Exercise details:
Work out how many lines of the data hold the string "width", and reply with that number alone.

Excerpted records:
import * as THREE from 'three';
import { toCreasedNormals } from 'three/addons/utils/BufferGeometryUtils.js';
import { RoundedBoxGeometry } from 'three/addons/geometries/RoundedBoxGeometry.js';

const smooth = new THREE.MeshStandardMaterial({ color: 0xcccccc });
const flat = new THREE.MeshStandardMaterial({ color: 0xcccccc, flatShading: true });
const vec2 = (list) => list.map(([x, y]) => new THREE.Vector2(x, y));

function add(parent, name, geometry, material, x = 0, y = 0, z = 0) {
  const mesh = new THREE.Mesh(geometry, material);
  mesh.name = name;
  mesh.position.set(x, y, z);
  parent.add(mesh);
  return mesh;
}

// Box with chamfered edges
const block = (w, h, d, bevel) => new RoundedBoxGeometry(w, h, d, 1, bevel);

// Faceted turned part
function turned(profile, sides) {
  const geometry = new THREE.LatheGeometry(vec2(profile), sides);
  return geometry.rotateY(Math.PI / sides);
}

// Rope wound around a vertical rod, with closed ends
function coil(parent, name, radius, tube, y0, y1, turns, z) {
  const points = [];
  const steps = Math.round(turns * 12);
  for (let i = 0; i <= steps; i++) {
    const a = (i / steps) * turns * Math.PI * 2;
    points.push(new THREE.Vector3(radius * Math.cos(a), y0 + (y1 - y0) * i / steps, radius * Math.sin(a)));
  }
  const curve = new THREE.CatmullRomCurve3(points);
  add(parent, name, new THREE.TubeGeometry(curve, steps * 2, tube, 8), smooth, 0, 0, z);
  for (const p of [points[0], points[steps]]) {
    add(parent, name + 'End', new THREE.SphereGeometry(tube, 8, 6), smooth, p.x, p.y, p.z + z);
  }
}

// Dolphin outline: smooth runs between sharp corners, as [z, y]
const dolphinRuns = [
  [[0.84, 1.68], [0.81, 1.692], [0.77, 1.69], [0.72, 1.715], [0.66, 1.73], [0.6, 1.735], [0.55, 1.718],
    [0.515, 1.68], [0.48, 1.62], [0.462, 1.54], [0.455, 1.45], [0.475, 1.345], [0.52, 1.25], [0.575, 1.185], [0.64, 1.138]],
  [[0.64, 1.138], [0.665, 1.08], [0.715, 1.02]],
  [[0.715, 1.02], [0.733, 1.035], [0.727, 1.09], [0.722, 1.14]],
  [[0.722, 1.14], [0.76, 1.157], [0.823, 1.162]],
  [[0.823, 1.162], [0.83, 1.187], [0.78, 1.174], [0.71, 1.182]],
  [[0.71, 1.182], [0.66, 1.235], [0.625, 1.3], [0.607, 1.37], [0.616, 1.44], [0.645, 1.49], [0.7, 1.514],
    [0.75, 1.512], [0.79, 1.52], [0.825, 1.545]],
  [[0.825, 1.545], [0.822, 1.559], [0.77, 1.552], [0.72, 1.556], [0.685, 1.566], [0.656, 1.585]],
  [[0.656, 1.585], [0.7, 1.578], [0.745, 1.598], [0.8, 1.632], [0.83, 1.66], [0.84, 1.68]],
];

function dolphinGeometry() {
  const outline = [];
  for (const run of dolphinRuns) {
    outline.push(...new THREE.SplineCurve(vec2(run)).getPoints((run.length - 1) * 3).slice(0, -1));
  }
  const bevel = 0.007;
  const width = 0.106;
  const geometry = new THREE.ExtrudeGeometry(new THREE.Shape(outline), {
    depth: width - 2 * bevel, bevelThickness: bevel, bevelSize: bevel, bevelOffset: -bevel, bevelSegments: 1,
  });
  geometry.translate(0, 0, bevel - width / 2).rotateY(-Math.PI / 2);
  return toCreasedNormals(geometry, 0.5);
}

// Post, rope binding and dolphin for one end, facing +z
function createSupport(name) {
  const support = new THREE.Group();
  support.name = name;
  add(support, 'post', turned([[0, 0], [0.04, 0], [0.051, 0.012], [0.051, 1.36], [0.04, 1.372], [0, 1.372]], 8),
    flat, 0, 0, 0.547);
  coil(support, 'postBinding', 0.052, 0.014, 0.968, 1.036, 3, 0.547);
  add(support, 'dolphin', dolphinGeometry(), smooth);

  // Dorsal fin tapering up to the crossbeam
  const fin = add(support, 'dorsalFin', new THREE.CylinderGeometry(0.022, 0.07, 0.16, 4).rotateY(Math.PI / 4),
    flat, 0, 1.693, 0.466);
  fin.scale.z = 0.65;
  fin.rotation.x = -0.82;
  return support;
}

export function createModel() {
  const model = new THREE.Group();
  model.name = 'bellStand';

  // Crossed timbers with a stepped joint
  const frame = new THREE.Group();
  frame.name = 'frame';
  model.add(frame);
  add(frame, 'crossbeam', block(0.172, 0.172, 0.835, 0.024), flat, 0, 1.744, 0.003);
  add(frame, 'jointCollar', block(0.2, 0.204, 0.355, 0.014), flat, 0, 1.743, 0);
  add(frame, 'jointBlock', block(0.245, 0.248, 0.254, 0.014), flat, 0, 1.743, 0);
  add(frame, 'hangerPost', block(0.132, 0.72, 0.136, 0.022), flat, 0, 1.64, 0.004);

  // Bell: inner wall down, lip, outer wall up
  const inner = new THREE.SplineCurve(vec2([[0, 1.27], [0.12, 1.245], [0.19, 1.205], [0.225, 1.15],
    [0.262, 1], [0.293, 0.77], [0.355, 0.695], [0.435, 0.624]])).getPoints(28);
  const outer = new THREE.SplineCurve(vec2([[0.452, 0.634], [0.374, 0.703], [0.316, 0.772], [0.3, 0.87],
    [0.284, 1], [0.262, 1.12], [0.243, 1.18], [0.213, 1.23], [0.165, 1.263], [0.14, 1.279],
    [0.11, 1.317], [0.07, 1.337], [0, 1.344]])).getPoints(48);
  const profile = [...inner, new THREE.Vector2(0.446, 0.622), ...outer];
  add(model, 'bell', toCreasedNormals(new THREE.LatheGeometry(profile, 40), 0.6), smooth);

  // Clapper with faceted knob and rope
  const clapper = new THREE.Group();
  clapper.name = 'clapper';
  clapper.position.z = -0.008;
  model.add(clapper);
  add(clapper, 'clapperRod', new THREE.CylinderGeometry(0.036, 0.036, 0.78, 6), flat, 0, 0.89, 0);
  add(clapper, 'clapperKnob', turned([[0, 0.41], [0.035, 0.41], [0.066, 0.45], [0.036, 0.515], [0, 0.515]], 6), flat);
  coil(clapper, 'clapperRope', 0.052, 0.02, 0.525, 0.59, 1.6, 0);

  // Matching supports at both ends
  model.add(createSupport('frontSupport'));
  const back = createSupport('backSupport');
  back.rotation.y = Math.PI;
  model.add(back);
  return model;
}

Written response:
3